WHAT IS NEEDED
The entries below contain a line with "s0 = (i - rows" and a line with "b0, b1 = b0 + g, b1 - g". Quote exactly those two lines and all lines between them.

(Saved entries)
----------------

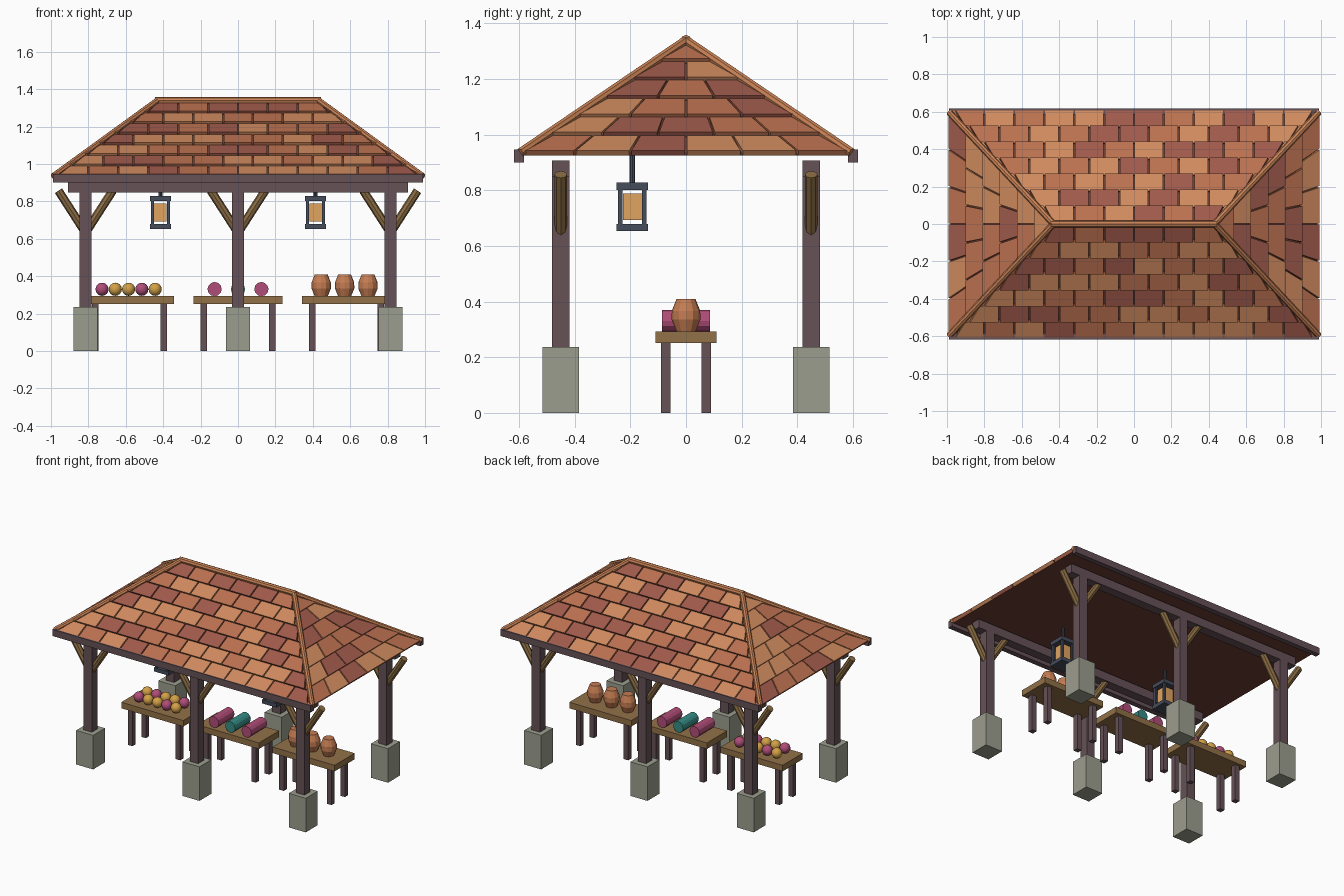
import bpy, bmesh, math, random
from mathutils import Vector, Matrix

if "Cube" in bpy.data.objects:
    bpy.data.objects.remove(bpy.data.objects["Cube"])

random.seed(4)


def material(name, code):
    rgb = [int(code[i:i + 2], 16) / 255 for i in (0, 2, 4)]
    m = bpy.data.materials.new(name)
    m.diffuse_color = [c / 12.92 if c <= 0.04045 else ((c + 0.055) / 1.055) ** 2.4 for c in rgb] + [1]
    m.use_nodes = True
    m.node_tree.nodes["Principled BSDF"].inputs["Base Color"].default_value = m.diffuse_color
    return m


TIMBER = material("dark_timber", "665156")
STONE = material("stone", "9C9E8E")
BRACE = material("brace_wood", "8A6C43")
PLANK = material("table_wood", "927148")
IRON = material("iron", "454C5B")
GLOW = material("lantern_glow", "E0A560")
CORE = material("roof_core", "6A3E30")
CAP = material("ridge_clay", "C98255")
TILES = [material("tile_light", "CF8A5E"), material("tile_mid", "BB7150"), material("tile_dark", "A05A4B")]
CLAY = material("pot_clay", "C47C52")
PINK = material("pink", "B04D78")
YELLOW = material("yellow", "D3A147")
TEAL = material("teal", "358C86")


def finish(name, bm, mats, smooth=False):
    bmesh.ops.recalc_face_normals(bm, faces=bm.faces)
    me = bpy.data.meshes.new(name)
    bm.to_mesh(me)
    bm.free()
    for m in mats:
        me.materials.append(m)
    if smooth:
        me.shade_smooth()
    ob = bpy.data.objects.new(name, me)
    bpy.context.collection.objects.link(ob)
    return ob


def boxes(name, mat, items):
    """items: list of (centre, size)"""
    bm = bmesh.new()
    for c, s in items:
        bmesh.ops.create_cube(bm, size=1, matrix=Matrix.Translation(c) @ Matrix.Diagonal((*s, 1)))
    return finish(name, bm, [mat])


def rod(name, mat, a, b, r, sides=8):
    a, b = Vector(a), Vector(b)
    d = b - a
    m = Matrix.Translation((a + b) / 2) @ d.to_track_quat('Z', 'Y').to_matrix().to_4x4()
    bm = bmesh.new()
    bmesh.ops.create_cone(bm, cap_ends=True, segments=sides, radius1=r, radius2=r, depth=d.length, matrix=m)
    return finish(name, bm, [mat])


# Posts, stone footings and diagonal braces
for x in (-0.815, 0, 0.815):
    for y in (-0.45, 0.45):
        boxes("stone_footing", STONE, [((x, y, 0.118), (0.13, 0.13, 0.236))])
        boxes("post", TIMBER, [((x, y, 0.55), (0.063, 0.063, 0.66))])
        for s in (-1, 1):
            rod("brace", BRACE, (x, y, 0.632), (x + s * 0.145, y, 0.857), 0.023)

# Long beams and eave boards
for s in (-1, 1):
    boxes("beam", TIMBER, [((0, s * 0.45, 0.878), (1.82, 0.063, 0.06))])
    boxes("eave_board", TIMBER, [((0, s * 0.6, 0.923), (1.98, 0.036, 0.046))])

# Solid hipped roof core
EX, EY, RX, Z0, Z1 = 0.98, 0.6, 0.43, 0.925, 1.322
bm = bmesh.new()
base = [bm.verts.new((x, y, Z0)) for x, y in ((-EX, -EY), (EX, -EY), (EX, EY), (-EX, EY))]
left, right = bm.verts.new((-RX, 0, Z1)), bm.verts.new((RX, 0, Z1))
for f in (base, (base[0], base[1], right, left), (base[2], base[3], left, right),
          (base[1], base[2], right), (base[3], base[0], left)):
    bm.faces.new(f)
finish("roof_core", bm, [CORE])


def slope(name, turn, a0, a1, h0, h1, rows, width, fan):
    """Rows of wedge tiles: a = distance from the centre, h = half length, eave to ridge."""
    n = Vector((0, Z0 - Z1, a0 - a1)).normalized()
    rot = Matrix.Rotation(turn, 4, 'Z')
    bm = bmesh.new()
    half = lambda t: max(h0 + (h1 - h0) * t, 0.012)

    def pt(s, t, lift):
        return rot @ (Vector((s, -(a0 + (a1 - a0) * t), Z0 + (Z1 - Z0) * t)) + n * lift)

    for r in range(rows):
        t0, t1 = r / rows, (r + 1) / rows
        hb, ht = half(t0), half(t1)
        count = max(1, round((hb * 2 - 0.03) / width)) if fan else 2 * rows
        for i in range(count):
            if fan:
                u0, u1 = 2 * i / count - 1, 2 * (i + 1) / count - 1
                b0, b1, c0, c1 = u0 * hb, u1 * hb, u0 * ht, u1 * ht
            else:
                s0 = (i - rows + 0.5 * (r % 2)) * width
                s1 = s0 + width
                if i == 0:
                    s0 = -9
                if i == count - 1:
                    s1 = 9
                b0, b1 = (max(-hb, min(hb, s)) for s in (s0, s1))
                c0, c1 = (max(-ht, min(ht, s)) for s in (s0, s1))
            if b1 - b0 < 0.02:
                continue
            g = 0.004
            b0, b1 = b0 + g, b1 - g
            if c1 - c0 > 0.01:
                c0, c1 = c0 + g, c1 - g
            else:
                c1 = c0 + 0.001
            v = [bm.verts.new(pt(*p)) for p in (
                (b0, t0, 0), (b1, t0, 0), (c1, t1, 0), (c0, t1, 0),
                (b0, t0, 0.022), (b1, t0, 0.022), (c1, t1, 0.008), (c0, t1, 0.008))]
            shade = random.randrange(3)
            for q in ((3, 2, 1, 0), (4, 5, 6, 7), (0, 1, 5, 4), (1, 2, 6, 5), (2, 3, 7, 6), (3, 0, 4, 7)):
                bm.faces.new([v[k] for k in q]).material_index = shade
    finish(name, bm, TILES)


for k, side in enumerate(("front", "right", "back", "left")):
    if k % 2 == 0:
        slope(side + "_tiles", k * math.pi / 2, EY, 0, EX, RX, 7, 0.16, False)
    else:
        slope(side + "_tiles", k * math.pi / 2, EX, RX, EY, 0, 6, 0.2, True)

# Ridge and hip caps
rod("ridge_cap", CAP, (-0.445, 0, 1.34), (0.445, 0, 1.34), 0.019)
for sx in (-1, 1):
    for sy in (-1, 1):
        rod("hip_cap", CAP, (sx * 0.988, sy * 0.597, 0.935), (sx * 0.43, 0, 1.34), 0.017)

# Hanging lanterns
for x in (-0.415, 0.415):
    y = -0.193
    parts = [((x, y, 0.666), (0.112, 0.112, 0.026)), ((x, y, 0.815), (0.112, 0.112, 0.026))]
    parts += [((x + i * 0.043, y + j * 0.043, 0.74), (0.016, 0.016, 0.14)) for i in (-1, 1) for j in (-1, 1)]
    boxes("lantern_frame", IRON, parts)
    boxes("lantern_glass", GLOW, [((x, y, 0.741), (0.068, 0.068, 0.096))])
    rod("lantern_rod", IRON, (x, y, 0.82), (x, y, 0.935), 0.01)

# Three market tables
for x in (-0.58, 0, 0.58):
    boxes("table_top", PLANK, [((x, 0, 0.272), (0.475, 0.22, 0.042))])
    boxes("table_legs", TIMBER, [((x + i * 0.183, j * 0.073, 0.127), (0.035, 0.035, 0.254))
                                 for i in (-1, 1) for j in (-1, 1)])

# Fruit in two rows
for j in range(2):
    for i in range(5):
        bm = bmesh.new()
        bmesh.ops.create_uvsphere(bm, u_segments=12, v_segments=8, radius=0.035,
                                  matrix=Matrix.Translation((-0.727 + i * 0.071, -0.045 + j * 0.09, 0.33)))
        finish("fruit", bm, [PINK if (i + 2 * j) % 3 == 0 else YELLOW], True)

# Cloth rolls
for x, m in ((-0.125, PINK), (0, TEAL), (0.125, PINK)):
    rod("cloth_roll", m, (x, -0.086, 0.331), (x, 0.086, 0.331), 0.038, 12)

# Clay pots turned from a profile
for x in (0.445, 0.57, 0.695):
    bm = bmesh.new()
    rings = []
    for r, z in ((0.035, 0.293), (0.052, 0.335), (0.051, 0.367), (0.034, 0.41)):
        rings.append([bm.verts.new((x + r * math.cos(k * math.tau / 12), r * math.sin(k * math.tau / 12), z))
                      for k in range(12)])
    for a, b in zip(rings, rings[1:]):
        for k in range(12):
            bm.faces.new((a[k], a[k - 1], b[k - 1], b[k]))
    bm.faces.new(rings[0])
    bm.faces.new(rings[-1])
    finish("clay_pot", bm, [CLAY])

----------------

ANSWER BELOW
                s0 = (i - rows + 0.5 * (r % 2)) * width
                s1 = s0 + width
                if i == 0:
                    s0 = -9
                if i == count - 1:
                    s1 = 9
                b0, b1 = (max(-hb, min(hb, s)) for s in (s0, s1))
                c0, c1 = (max(-ht, min(ht, s)) for s in (s0, s1))
            if b1 - b0 < 0.02:
                continue
            g = 0.004
            b0, b1 = b0 + g, b1 - g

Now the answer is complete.